TASK PROMPT:
Looking at the listing below, retype exactly the lines starting at the one containing "for i in range(rings" and ending at the one containing "faces = ring_faces(len(profile), N)", both included, and nothing else.

DATA RECORDS:
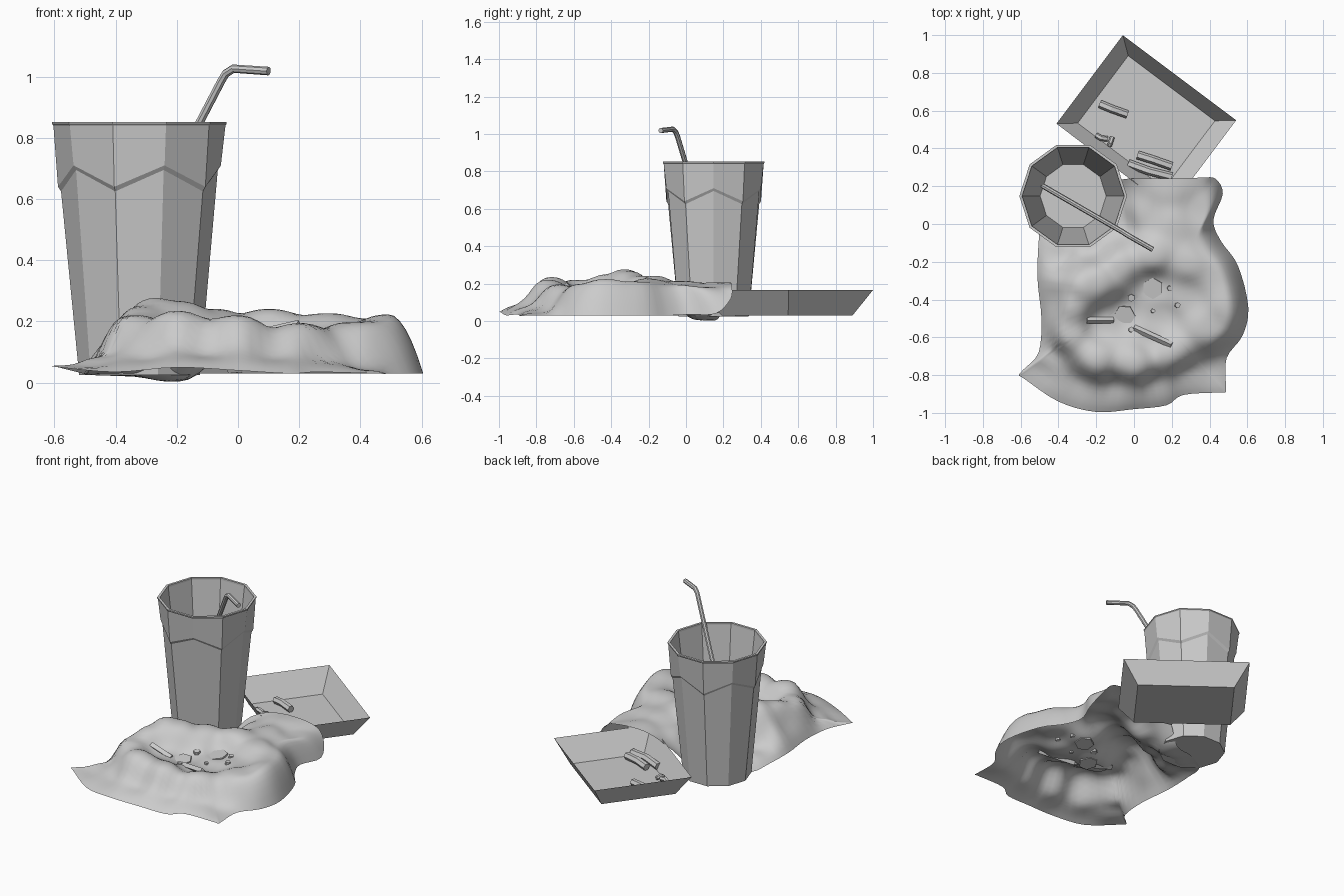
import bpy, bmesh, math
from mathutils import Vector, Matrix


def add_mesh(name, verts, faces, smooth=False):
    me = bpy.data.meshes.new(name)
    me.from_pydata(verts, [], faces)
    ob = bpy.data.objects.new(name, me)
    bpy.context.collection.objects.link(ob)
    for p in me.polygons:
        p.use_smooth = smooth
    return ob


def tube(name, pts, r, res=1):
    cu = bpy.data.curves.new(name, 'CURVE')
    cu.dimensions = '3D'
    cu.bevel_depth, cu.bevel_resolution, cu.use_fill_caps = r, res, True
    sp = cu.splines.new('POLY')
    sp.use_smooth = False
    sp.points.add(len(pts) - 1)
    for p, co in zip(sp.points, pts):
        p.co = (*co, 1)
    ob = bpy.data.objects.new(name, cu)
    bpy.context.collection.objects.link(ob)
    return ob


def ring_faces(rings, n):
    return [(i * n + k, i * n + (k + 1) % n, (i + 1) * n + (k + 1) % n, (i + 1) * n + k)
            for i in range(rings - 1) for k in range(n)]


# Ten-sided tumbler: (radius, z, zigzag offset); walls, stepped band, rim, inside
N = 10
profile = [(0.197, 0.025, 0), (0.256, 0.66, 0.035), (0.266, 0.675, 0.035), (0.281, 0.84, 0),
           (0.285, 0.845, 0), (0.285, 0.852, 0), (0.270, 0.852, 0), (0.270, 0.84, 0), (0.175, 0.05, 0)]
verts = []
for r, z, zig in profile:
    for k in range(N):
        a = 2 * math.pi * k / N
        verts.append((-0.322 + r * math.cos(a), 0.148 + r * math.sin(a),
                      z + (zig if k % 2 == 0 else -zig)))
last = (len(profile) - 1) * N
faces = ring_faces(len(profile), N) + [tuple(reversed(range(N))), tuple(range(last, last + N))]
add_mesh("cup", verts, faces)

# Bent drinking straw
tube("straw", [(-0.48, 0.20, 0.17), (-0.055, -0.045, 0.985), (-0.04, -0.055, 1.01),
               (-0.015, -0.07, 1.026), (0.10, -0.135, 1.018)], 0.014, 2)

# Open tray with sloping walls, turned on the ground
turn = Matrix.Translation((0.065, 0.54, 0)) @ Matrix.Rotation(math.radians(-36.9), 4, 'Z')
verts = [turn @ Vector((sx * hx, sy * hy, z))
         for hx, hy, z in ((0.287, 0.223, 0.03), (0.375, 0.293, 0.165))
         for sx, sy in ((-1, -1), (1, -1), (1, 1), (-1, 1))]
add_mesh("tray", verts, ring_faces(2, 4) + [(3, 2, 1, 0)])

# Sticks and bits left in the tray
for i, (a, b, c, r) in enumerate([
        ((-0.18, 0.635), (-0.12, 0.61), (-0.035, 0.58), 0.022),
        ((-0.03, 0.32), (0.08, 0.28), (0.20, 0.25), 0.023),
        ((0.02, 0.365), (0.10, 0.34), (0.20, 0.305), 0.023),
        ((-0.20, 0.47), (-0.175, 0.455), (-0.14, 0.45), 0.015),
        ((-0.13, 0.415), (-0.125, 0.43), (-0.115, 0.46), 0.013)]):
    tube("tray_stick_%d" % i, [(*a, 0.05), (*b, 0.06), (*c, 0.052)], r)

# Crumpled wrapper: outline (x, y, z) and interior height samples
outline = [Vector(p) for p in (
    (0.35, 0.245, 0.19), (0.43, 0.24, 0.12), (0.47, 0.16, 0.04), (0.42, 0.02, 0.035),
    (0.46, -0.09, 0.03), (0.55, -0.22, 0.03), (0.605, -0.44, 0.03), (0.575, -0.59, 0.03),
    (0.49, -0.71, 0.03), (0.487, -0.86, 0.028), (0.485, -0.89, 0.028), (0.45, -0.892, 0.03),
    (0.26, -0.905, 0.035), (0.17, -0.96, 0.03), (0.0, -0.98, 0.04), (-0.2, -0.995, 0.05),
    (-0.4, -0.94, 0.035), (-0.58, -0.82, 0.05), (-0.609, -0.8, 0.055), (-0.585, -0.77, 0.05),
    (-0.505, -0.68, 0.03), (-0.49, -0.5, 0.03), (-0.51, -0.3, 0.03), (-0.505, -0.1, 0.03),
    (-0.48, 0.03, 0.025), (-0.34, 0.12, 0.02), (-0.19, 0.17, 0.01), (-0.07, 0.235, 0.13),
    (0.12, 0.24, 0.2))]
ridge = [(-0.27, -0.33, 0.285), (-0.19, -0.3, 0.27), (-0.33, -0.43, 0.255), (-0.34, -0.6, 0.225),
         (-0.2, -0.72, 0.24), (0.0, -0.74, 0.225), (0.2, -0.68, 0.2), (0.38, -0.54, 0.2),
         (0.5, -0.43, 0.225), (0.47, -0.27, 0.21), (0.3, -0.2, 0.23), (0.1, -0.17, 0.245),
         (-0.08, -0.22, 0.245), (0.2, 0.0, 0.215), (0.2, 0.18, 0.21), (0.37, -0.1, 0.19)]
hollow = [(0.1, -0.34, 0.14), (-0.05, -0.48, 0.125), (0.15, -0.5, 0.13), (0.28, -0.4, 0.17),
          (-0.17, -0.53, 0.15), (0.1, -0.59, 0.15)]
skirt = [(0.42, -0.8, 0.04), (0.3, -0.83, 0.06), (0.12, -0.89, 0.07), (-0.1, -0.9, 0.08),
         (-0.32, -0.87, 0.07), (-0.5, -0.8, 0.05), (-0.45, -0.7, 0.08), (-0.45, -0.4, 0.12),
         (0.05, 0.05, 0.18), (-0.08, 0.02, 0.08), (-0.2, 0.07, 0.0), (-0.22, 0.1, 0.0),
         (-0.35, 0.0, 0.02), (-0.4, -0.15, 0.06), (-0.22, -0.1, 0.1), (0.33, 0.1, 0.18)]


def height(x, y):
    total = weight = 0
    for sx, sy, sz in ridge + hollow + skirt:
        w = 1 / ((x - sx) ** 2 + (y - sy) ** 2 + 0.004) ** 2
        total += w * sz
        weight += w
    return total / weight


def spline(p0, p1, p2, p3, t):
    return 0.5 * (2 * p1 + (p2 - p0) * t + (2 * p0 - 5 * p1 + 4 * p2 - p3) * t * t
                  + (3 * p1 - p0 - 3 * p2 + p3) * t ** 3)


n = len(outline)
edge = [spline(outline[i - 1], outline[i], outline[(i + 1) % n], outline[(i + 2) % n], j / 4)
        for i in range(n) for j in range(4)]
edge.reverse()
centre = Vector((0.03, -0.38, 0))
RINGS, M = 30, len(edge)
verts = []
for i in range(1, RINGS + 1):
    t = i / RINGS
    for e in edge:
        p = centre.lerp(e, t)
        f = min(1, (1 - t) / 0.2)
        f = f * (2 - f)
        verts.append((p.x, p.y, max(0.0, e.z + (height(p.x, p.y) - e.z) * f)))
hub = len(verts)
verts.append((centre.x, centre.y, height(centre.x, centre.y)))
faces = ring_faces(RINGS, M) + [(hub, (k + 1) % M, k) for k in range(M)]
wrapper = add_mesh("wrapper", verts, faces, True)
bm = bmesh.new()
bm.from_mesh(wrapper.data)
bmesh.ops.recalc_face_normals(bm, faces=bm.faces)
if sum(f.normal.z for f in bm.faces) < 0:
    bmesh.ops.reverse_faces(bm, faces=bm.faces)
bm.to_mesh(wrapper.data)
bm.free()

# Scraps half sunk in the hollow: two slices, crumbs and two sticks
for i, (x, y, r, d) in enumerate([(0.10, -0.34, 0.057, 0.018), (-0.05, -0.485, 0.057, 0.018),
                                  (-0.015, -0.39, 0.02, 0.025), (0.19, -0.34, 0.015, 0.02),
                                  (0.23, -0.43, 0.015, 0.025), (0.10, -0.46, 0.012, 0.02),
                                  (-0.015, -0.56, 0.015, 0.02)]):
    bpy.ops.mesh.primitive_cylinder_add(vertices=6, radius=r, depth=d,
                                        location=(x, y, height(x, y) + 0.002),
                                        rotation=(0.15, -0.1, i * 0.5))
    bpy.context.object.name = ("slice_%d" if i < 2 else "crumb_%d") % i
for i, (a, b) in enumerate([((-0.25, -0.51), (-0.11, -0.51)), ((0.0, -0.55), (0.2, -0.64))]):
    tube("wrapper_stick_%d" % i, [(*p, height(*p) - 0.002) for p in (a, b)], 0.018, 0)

FINISHED EXERCISE:
            for i in range(rings - 1) for k in range(n)]


# Ten-sided tumbler: (radius, z, zigzag offset); walls, stepped band, rim, inside
N = 10
profile = [(0.197, 0.025, 0), (0.256, 0.66, 0.035), (0.266, 0.675, 0.035), (0.281, 0.84, 0),
           (0.285, 0.845, 0), (0.285, 0.852, 0), (0.270, 0.852, 0), (0.270, 0.84, 0), (0.175, 0.05, 0)]
verts = []
for r, z, zig in profile:
    for k in range(N):
        a = 2 * math.pi * k / N
        verts.append((-0.322 + r * math.cos(a), 0.148 + r * math.sin(a),
                      z + (zig if k % 2 == 0 else -zig)))
last = (len(profile) - 1) * N
faces = ring_faces(len(profile), N) + [tuple(reversed(range(N))), tuple(range(last, last + N))]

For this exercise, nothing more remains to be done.